|Date (JAXA)||Date (ESL)||Event|
|March 27||Completed the second trajectory shifting by ion engines|
That is, end of powered flight, beginning of reentry phase of mission)
|April 6||TCM-0 implemented the initial guidance to the outer rim of the Earth.|
These first TCMs aim Hayabusa at Earth's limb so that it will continue into space if something bad happens)
|About 39 days prior to reentry||May 5||TCM-1 to guide to the outer rim of the Earth|
|About 15 days prior to reentry||May 29||TCM-2 to guide to the outer rim of the Earth|
|About 7 days prior to reentry||June 6||TCM-3 to guide to Australia|
Finally, Hayabusa will be aiming for Earth)
|About 3 days prior to reentry||June 10||TCM-4 to guide to Australia (more detailed guidance)|
|About a day prior to reentry||June 12||Increase capsule temperature|
|About 3 hours prior to reentry||11:00 UTC||Capsule separation|
|Around 11:00 p.m. JST||13:00 UTC||Entry|
|One hour after reentry||14:00 UTC||Capsule landing|

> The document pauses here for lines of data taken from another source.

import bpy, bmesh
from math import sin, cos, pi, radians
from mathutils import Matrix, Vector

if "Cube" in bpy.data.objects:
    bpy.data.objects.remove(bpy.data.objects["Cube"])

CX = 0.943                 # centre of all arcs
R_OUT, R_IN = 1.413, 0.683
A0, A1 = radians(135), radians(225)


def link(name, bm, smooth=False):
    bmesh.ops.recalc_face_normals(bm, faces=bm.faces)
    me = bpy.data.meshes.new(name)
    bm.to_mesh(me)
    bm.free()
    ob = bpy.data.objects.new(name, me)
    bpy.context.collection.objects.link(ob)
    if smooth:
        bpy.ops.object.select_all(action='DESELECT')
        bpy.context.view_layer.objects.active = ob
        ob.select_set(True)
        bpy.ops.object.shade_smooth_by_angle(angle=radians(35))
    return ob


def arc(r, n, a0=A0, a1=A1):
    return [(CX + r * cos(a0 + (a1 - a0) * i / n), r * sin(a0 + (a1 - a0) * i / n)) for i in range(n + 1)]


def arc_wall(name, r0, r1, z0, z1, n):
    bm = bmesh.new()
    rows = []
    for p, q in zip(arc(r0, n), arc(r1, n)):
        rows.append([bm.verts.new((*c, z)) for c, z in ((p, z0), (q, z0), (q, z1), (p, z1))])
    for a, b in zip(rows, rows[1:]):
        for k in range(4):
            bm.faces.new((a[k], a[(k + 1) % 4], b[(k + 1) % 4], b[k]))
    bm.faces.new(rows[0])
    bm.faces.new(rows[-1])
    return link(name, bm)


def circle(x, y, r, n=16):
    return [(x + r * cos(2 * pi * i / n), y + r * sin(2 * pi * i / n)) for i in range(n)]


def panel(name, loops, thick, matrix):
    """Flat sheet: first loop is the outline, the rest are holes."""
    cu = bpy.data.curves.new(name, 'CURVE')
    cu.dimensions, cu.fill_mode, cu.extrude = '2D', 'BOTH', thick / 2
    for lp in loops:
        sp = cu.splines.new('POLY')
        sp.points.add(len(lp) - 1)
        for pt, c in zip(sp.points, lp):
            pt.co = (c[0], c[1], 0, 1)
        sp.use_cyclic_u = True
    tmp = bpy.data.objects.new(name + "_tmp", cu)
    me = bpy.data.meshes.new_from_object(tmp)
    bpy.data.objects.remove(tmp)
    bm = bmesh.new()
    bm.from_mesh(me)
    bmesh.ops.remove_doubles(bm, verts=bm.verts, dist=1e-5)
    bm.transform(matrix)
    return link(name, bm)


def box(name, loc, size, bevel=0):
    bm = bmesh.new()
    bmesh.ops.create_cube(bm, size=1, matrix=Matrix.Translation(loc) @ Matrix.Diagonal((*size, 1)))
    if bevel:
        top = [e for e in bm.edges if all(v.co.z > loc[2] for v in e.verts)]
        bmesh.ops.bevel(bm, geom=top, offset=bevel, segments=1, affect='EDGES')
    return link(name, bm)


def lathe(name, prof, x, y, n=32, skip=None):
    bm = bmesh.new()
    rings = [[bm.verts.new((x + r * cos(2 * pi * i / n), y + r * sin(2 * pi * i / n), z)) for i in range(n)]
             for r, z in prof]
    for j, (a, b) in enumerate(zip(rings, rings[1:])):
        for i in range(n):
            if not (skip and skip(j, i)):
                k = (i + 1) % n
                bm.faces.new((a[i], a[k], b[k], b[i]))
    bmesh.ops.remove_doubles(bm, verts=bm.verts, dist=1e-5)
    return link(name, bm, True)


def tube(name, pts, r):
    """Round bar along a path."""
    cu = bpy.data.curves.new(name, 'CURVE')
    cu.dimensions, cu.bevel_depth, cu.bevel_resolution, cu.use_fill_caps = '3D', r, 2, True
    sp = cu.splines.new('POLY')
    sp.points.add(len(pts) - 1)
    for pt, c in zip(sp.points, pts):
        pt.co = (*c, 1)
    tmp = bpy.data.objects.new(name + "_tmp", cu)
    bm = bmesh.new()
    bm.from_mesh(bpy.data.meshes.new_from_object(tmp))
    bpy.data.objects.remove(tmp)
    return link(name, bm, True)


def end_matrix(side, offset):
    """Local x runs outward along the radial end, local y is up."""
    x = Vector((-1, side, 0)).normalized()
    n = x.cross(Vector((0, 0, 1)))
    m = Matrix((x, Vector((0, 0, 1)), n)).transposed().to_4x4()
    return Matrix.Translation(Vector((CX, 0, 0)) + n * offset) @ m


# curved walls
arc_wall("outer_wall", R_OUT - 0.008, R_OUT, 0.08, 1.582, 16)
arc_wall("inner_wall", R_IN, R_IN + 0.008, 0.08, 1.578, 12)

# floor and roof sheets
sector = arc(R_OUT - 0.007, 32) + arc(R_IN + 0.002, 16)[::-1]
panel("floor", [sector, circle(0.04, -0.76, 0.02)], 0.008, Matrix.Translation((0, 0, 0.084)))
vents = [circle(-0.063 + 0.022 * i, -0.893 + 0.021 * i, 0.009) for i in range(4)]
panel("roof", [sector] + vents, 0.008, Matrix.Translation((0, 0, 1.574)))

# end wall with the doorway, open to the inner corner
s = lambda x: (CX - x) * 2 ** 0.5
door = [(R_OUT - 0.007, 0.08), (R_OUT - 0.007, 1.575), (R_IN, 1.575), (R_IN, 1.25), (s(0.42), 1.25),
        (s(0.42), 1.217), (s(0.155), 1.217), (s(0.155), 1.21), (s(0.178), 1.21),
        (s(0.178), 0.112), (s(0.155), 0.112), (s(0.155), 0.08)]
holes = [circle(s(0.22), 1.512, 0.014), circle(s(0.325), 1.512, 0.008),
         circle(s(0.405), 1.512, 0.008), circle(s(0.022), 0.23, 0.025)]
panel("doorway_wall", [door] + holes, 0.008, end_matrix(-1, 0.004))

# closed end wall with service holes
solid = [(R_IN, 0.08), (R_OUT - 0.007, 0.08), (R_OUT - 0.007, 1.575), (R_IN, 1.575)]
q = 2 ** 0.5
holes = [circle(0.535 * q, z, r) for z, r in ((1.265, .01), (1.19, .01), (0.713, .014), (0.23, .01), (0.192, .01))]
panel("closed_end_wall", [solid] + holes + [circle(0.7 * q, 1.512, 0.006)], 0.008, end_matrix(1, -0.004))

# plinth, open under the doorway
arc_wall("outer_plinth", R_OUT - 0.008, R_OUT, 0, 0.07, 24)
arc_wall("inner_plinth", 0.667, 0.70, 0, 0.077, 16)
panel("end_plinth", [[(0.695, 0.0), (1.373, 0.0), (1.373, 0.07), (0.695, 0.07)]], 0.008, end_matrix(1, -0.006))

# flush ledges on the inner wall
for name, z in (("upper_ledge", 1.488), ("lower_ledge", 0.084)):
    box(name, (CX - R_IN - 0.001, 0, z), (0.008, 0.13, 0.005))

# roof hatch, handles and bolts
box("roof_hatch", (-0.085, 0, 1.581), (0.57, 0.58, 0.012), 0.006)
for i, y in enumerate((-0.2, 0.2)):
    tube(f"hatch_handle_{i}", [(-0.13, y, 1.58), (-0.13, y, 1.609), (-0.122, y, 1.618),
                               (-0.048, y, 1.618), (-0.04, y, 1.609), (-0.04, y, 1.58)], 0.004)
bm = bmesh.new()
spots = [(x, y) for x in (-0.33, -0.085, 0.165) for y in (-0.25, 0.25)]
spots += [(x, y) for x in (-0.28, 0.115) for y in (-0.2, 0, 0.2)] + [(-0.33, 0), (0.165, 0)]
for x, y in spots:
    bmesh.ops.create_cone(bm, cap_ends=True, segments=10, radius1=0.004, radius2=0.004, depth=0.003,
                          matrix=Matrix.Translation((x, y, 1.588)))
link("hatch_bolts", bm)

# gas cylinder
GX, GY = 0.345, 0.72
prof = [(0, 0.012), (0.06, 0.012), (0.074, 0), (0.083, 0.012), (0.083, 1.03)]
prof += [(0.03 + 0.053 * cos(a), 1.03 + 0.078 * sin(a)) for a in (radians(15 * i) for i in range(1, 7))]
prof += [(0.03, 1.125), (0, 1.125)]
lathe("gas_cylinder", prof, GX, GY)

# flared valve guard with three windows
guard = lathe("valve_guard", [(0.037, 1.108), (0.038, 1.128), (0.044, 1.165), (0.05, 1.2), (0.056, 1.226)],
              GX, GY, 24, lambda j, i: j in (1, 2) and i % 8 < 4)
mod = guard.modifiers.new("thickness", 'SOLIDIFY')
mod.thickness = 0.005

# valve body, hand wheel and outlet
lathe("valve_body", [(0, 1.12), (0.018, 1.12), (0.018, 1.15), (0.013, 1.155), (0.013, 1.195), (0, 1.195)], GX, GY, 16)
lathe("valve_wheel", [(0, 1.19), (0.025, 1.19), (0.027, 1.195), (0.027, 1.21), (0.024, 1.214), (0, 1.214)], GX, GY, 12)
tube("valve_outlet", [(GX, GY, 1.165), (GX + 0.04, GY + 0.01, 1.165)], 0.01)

I was amused to read the first lines of the JAXA update: "The Japan Aerospace Exploration Agency (JAXA) would like to announce that it was issued the Authorized Return of Overseas Launch Space Object (AROLSO) for the Sample Recovery Capsule aboard the Asteroid Explorer "HAYABUSA" from the Space Licensing and Safety Office (SLASO) of the Australian Government on Friday, April 16th." While I am sure that the Space Licensing and Safety Office existed prior to this exchange, it made wonder if said office had a stack of forms titled "Authorized Return of Overseas Launch Space Object (AROLSO)" lying around in a file cabinet for all those times when foreign countries plan to land spacecraft in the Outback. Maybe they're repurposing some existing bit of bureaucracy having to do with moving sensitive technology into and out of the country, like ITAR in the US. I don't know. But the bureaucratese struck me as funny.

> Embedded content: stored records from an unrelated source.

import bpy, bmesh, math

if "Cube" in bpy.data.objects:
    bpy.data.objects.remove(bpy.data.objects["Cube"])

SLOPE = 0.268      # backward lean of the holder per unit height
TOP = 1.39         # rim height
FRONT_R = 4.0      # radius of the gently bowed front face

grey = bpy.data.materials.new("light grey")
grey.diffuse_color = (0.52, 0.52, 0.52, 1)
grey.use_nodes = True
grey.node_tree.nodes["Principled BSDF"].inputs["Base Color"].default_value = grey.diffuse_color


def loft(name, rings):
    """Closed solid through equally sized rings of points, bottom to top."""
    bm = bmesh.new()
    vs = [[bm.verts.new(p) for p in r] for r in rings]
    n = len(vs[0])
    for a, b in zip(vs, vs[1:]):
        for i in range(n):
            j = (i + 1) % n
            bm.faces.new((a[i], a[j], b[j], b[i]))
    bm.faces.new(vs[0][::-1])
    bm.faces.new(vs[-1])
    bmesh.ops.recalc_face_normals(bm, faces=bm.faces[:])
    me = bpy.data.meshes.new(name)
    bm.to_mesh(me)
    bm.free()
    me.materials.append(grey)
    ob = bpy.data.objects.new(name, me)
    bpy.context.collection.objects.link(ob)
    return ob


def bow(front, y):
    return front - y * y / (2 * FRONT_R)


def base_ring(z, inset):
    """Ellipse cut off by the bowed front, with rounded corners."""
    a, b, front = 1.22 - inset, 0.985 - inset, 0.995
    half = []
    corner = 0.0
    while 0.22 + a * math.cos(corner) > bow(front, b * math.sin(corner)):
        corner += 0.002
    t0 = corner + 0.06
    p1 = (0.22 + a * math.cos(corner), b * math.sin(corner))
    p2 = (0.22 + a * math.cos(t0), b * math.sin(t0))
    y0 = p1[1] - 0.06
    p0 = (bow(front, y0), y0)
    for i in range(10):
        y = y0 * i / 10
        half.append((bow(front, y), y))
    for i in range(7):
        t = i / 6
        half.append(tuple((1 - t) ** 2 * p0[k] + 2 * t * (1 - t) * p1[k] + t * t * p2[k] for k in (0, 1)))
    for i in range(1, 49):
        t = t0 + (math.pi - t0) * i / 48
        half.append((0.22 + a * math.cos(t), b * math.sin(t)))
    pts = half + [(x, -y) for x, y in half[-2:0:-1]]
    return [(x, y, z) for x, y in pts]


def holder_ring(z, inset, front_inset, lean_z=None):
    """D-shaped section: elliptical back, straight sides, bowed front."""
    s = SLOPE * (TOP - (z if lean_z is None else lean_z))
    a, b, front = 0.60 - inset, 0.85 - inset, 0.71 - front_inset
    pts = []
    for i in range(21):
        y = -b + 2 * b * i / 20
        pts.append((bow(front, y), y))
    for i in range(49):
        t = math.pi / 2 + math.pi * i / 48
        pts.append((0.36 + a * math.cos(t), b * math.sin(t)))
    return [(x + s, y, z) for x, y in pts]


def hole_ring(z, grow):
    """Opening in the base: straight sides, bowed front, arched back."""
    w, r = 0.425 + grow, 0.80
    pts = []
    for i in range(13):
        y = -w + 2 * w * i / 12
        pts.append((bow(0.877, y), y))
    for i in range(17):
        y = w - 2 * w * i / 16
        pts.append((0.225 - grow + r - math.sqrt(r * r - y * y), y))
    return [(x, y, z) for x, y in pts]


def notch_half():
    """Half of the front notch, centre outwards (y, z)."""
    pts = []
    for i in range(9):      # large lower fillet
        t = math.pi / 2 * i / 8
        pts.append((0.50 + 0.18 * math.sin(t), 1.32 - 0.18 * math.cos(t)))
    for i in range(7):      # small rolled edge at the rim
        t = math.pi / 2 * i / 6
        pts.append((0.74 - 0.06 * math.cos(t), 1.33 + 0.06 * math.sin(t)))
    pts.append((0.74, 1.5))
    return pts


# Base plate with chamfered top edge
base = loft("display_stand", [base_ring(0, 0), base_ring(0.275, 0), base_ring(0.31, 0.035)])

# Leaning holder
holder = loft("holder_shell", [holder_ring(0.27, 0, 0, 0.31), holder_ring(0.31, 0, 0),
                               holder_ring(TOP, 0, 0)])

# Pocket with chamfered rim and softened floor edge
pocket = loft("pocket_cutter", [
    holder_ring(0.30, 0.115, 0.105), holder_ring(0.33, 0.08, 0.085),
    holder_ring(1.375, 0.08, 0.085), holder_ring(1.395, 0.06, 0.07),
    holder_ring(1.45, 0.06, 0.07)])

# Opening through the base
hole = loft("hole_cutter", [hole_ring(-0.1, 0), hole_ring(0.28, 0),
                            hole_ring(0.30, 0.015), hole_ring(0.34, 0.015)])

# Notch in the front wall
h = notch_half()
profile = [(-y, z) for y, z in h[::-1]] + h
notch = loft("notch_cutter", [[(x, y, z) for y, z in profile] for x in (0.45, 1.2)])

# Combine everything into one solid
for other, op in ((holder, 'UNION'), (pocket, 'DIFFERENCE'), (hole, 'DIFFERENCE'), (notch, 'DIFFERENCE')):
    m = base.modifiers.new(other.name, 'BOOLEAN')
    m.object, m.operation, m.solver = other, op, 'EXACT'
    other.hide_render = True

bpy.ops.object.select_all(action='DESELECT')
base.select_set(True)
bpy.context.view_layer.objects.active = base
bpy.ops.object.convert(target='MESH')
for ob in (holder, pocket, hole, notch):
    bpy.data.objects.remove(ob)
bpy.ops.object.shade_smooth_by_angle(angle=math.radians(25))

JAXA is working hard to get news out about Hayabusa's return in English. There is a new English-language "Hayabusa: The Final Approach" website, as well as Hayabusa Live, a blog with mostly Japanese but occasional English-language posts. Finally, there is @Hayabusa_JAXA on Twitter, which is, again, mostly in Japanese but occasionally in English. Via Twitter, for instance, I learned that the round-trip radio communication time with Hayabusa is now only two minutes -- such a rapid response from a spacecraft gives the team a strong feel for how closely it is approaching Earth!